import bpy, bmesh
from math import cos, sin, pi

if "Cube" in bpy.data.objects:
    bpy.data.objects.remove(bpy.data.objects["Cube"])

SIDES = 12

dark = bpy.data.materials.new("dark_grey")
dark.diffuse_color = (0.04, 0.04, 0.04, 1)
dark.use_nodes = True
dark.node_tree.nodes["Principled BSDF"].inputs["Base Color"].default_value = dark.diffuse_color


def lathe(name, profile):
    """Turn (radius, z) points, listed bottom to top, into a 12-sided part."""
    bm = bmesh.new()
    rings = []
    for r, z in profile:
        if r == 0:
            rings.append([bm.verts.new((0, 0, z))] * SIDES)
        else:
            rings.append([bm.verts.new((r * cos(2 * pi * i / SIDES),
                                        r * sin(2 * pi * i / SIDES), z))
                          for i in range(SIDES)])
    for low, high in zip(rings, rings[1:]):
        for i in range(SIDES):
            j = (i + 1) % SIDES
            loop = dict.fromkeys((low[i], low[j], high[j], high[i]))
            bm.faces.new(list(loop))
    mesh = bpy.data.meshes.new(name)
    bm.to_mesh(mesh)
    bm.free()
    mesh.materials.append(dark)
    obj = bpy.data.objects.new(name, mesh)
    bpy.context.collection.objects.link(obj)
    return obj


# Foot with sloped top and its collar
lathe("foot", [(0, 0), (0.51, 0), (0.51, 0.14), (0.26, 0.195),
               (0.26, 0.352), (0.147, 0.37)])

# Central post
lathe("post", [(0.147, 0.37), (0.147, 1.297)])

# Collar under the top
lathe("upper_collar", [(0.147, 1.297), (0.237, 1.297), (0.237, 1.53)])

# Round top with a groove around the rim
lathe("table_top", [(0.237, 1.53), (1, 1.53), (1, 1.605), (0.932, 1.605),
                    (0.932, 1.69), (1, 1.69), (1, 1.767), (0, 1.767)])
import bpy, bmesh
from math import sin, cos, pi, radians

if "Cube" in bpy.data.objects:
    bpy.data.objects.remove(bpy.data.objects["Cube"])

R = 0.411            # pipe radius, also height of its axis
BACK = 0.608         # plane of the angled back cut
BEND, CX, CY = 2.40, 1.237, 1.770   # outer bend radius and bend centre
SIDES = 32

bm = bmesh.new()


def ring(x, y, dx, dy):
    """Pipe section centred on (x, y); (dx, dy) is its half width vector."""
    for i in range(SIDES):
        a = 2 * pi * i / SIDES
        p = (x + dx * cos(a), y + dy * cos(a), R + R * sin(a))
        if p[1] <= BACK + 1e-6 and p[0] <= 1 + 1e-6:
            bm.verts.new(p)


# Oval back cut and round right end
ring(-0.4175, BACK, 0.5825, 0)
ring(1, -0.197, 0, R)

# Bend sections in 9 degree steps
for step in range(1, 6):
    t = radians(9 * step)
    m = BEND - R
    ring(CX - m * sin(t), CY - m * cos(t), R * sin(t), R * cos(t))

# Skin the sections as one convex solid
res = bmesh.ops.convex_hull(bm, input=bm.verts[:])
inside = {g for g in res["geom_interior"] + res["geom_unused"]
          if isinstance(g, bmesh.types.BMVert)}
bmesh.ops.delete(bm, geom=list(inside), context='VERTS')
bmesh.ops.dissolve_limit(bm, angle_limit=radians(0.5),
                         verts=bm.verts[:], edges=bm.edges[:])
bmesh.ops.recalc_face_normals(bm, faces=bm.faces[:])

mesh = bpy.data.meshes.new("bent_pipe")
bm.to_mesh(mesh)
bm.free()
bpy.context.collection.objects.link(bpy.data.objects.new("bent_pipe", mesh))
^^^^^^^^^^^^^^^^
- [How to complete this task]
Return the material above in full, exactly as it appears.

- [Exercise solution]
import bpy, bmesh
from math import cos, sin, pi

if "Cube" in bpy.data.objects:
    bpy.data.objects.remove(bpy.data.objects["Cube"])

SIDES = 12

dark = bpy.data.materials.new("dark_grey")
dark.diffuse_color = (0.04, 0.04, 0.04, 1)
dark.use_nodes = True
dark.node_tree.nodes["Principled BSDF"].inputs["Base Color"].default_value = dark.diffuse_color


def lathe(name, profile):
    """Turn (radius, z) points, listed bottom to top, into a 12-sided part."""
    bm = bmesh.new()
    rings = []
    for r, z in profile:
        if r == 0:
            rings.append([bm.verts.new((0, 0, z))] * SIDES)
        else:
            rings.append([bm.verts.new((r * cos(2 * pi * i / SIDES),
                                        r * sin(2 * pi * i / SIDES), z))
                          for i in range(SIDES)])
    for low, high in zip(rings, rings[1:]):
        for i in range(SIDES):
            j = (i + 1) % SIDES
            loop = dict.fromkeys((low[i], low[j], high[j], high[i]))
            bm.faces.new(list(loop))
    mesh = bpy.data.meshes.new(name)
    bm.to_mesh(mesh)
    bm.free()
    mesh.materials.append(dark)
    obj = bpy.data.objects.new(name, mesh)
    bpy.context.collection.objects.link(obj)
    return obj


# Foot with sloped top and its collar
lathe("foot", [(0, 0), (0.51, 0), (0.51, 0.14), (0.26, 0.195),
               (0.26, 0.352), (0.147, 0.37)])

# Central post
lathe("post", [(0.147, 0.37), (0.147, 1.297)])

# Collar under the top
lathe("upper_collar", [(0.147, 1.297), (0.237, 1.297), (0.237, 1.53)])

# Round top with a groove around the rim
lathe("table_top", [(0.237, 1.53), (1, 1.53), (1, 1.605), (0.932, 1.605),
                    (0.932, 1.69), (1, 1.69), (1, 1.767), (0, 1.767)])
import bpy, bmesh
from math import sin, cos, pi, radians

if "Cube" in bpy.data.objects:
    bpy.data.objects.remove(bpy.data.objects["Cube"])

R = 0.411            # pipe radius, also height of its axis
BACK = 0.608         # plane of the angled back cut
BEND, CX, CY = 2.40, 1.237, 1.770   # outer bend radius and bend centre
SIDES = 32

bm = bmesh.new()


def ring(x, y, dx, dy):
    """Pipe section centred on (x, y); (dx, dy) is its half width vector."""
    for i in range(SIDES):
        a = 2 * pi * i / SIDES
        p = (x + dx * cos(a), y + dy * cos(a), R + R * sin(a))
        if p[1] <= BACK + 1e-6 and p[0] <= 1 + 1e-6:
            bm.verts.new(p)


# Oval back cut and round right end
ring(-0.4175, BACK, 0.5825, 0)
ring(1, -0.197, 0, R)

# Bend sections in 9 degree steps
for step in range(1, 6):
    t = radians(9 * step)
    m = BEND - R
    ring(CX - m * sin(t), CY - m * cos(t), R * sin(t), R * cos(t))

# Skin the sections as one convex solid
res = bmesh.ops.convex_hull(bm, input=bm.verts[:])
inside = {g for g in res["geom_interior"] + res["geom_unused"]
          if isinstance(g, bmesh.types.BMVert)}
bmesh.ops.delete(bm, geom=list(inside), context='VERTS')
bmesh.ops.dissolve_limit(bm, angle_limit=radians(0.5),
                         verts=bm.verts[:], edges=bm.edges[:])
bmesh.ops.recalc_face_normals(bm, faces=bm.faces[:])

mesh = bpy.data.meshes.new("bent_pipe")
bm.to_mesh(mesh)
bm.free()
bpy.context.collection.objects.link(bpy.data.objects.new("bent_pipe", mesh))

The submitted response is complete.